We moved on to the flat known as Snake Bite. The water was a little murkier here but we could still spot fish when they were tailing. Benny would say, “floater at 10 o’clock, floater at 3 o’clock.” It really helped us out. We were both lower in the boat and spotting the fish would’ve been nearly impossible for our inexperienced eyes.

Video: Releasing a Redfish

We had seen a couple of tarpon throughout the day.

Video: Lazy Tarpon Swimming the Flats

Each time we saw a tarpon, we’d try our hardest to get it to bite our lure.We knew that we most likely couldn’t land the fish even if we could hook one. The light tackle we were using was meant for seatrout and reds. It was still a fun challenge. We scared them pretty good, and as a result, they scared us with their violent thrashing.

Then another tarpon started taunting us on this flat. He was probably about 70 pounds. We decided to pursue him to see if he would bite. HE DID! He had gotten within 10 feet of the boat and Jeremy cast an orange-tailed jerkbait in front of his face and HE STRUCK! We saw his gills flare up and Benny yelled, “SET THE HOOK!” It was such a sight to see! The fish went crazy with his acrobatic display and almost jumped in the boat. (I’m so glad he didn’t!) Then the chase was on! He jumped and thrashed 3 times and Benny was a machine at the poling position, calling it “down and dirty” chasing.

Cooney had the fish just about whooped but the tarpon had one more burst of energy which sadly broke the already frayed 30 pound fluorocarbon leader. This was such an amazing experience! We are hooked!

Cooney was already smoking me pretty hardcore in our fishing competition of the day and Capt. Benny wanted to help him complete his slam. He went in heavy pursuit of snook. The only problem was the wind had picked up which had started chopping up the water. This made spot fishing for snook much more difficult.

Besides our poor eyes were exhausted and weren’t focusing correctly. I started seeing mirages, I really did. But, we still managed to land a couple more reds before calling it quits.

Double hookups of redfish were common throughout the day. Cooney got burnt because he was being stubborn and didn’t want to miss a second of fishing to apply sunscreen. You definitely need a hat and a good pair of polarized glasses and sunscreen to survive a day in the Everglades.

We did see a lot of lemon sharks in this area that kept harassing our catches and our lures. It was entertaining, if not annoying.

Video: Playing with a Shark

Back at the marina, we saw our manatees again. We also saw a 7-foot gator following a small boat. We were happy to have seen a gator; we wouldn’t have felt complete without seeing a gator in the Everglades. Benny told us that this is one of the only places where alligators and crocodiles co-exist. I may have freaked out if I had run into a croc. He also told us a story of this time when he was on the boat with a couple of clients and a gator actually tried to climb in the boat with them! Crazy! Anyway, after stalking the gator and the manatees around the marina for a while, we decided it was time to shower up and hit the road for the night.

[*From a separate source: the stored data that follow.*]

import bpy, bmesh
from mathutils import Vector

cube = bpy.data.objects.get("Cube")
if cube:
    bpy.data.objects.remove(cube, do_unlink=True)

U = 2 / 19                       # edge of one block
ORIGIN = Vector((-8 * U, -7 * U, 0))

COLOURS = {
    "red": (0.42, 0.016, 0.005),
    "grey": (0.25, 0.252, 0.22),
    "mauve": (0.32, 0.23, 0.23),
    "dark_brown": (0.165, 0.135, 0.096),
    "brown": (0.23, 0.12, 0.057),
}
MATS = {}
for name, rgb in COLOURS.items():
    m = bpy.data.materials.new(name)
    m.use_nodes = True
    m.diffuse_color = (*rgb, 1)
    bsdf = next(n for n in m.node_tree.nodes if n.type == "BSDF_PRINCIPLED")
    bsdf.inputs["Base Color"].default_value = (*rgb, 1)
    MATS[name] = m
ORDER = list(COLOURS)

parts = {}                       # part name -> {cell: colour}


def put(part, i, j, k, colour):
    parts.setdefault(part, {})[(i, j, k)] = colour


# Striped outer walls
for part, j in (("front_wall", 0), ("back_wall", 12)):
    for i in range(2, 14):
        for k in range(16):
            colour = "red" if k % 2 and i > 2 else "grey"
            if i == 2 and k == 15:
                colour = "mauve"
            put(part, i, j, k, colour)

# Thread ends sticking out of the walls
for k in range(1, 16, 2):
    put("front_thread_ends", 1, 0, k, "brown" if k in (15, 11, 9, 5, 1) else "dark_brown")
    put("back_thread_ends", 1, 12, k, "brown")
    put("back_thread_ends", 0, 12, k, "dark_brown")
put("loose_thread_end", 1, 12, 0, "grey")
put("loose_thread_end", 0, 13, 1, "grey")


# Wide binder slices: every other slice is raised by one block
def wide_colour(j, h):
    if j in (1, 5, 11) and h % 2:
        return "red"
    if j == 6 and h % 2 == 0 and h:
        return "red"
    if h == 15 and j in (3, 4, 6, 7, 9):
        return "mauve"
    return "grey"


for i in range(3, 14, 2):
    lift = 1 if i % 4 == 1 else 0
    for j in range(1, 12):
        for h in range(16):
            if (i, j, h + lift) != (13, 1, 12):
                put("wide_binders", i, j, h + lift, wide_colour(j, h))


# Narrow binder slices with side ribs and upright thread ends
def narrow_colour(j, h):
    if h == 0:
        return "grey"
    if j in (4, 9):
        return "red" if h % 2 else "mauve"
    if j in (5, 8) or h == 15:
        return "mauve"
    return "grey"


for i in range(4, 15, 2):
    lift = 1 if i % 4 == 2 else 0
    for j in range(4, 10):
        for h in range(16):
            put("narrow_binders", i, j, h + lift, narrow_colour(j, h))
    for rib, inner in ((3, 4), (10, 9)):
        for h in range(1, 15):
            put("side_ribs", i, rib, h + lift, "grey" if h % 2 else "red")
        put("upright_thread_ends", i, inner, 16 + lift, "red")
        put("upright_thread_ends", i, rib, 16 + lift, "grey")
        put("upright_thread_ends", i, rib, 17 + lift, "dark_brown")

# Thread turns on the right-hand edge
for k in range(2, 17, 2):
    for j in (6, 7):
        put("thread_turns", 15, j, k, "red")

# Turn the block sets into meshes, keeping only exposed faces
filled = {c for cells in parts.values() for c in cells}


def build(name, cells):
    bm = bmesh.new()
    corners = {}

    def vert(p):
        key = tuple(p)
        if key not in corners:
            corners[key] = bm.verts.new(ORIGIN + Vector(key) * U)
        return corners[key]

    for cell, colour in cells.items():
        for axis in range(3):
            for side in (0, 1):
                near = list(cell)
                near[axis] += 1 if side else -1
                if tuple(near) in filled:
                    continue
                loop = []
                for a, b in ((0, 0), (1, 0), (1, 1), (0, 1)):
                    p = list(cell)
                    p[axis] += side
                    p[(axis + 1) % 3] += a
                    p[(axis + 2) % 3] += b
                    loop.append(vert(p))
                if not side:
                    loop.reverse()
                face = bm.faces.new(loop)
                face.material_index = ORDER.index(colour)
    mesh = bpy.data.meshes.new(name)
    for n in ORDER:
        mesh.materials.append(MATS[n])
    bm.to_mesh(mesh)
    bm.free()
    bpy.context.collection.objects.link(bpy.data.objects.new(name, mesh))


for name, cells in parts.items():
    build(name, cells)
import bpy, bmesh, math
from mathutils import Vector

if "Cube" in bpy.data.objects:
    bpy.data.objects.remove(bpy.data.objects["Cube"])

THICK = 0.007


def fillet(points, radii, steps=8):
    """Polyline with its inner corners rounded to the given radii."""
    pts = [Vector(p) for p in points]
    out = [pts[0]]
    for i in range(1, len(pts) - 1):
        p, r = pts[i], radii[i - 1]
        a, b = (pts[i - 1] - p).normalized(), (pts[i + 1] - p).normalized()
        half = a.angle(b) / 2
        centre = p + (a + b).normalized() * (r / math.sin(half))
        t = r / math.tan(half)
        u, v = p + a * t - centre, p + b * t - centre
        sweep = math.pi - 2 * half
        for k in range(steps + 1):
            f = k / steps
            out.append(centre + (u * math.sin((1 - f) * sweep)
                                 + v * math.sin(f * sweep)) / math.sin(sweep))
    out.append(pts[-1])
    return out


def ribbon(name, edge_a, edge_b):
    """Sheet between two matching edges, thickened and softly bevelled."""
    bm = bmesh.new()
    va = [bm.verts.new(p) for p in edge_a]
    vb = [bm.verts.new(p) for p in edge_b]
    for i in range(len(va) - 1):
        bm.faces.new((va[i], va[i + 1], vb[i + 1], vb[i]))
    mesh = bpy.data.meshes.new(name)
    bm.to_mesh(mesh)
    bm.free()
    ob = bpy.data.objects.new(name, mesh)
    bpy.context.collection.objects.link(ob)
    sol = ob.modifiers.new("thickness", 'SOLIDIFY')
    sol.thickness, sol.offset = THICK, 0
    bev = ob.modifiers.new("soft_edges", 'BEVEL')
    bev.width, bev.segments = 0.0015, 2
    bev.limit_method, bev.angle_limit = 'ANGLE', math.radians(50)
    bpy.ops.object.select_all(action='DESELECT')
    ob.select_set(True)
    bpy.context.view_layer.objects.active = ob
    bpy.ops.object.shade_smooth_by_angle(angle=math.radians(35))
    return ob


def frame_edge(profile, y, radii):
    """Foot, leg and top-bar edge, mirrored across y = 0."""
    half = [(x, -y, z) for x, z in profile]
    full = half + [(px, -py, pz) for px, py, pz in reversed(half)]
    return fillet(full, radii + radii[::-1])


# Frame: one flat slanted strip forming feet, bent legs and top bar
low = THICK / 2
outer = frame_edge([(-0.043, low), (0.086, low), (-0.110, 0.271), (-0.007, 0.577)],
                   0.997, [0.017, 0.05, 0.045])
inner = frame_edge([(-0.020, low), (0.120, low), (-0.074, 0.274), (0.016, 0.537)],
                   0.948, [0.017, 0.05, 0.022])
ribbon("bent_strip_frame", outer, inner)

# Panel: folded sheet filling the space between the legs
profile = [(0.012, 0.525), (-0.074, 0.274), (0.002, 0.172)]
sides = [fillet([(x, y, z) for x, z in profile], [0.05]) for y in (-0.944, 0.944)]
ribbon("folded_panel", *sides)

Video: Leaving Flamingo

We still needed to make a stop in Hollywood to return a borrowed pole to Eric and Leah and to make a little goodbye visit. We ended up staying a little longer than expected. I ate more sushi from my tuna catch yesterday and also seared some on the grill for the rest of the group. We are going to be staying in the honeymoon suite at the Driftwood Motel in Jensen Beach. We are extremely excited about sleeping in an air-conditioned room and on a mattress. Plus, we got to get ready for our day in Stuart!

Load Comments ( )

Don’t forget to sign up!

Get the Top Stories from Florida Sportsman Delivered to Your Inbox Every Week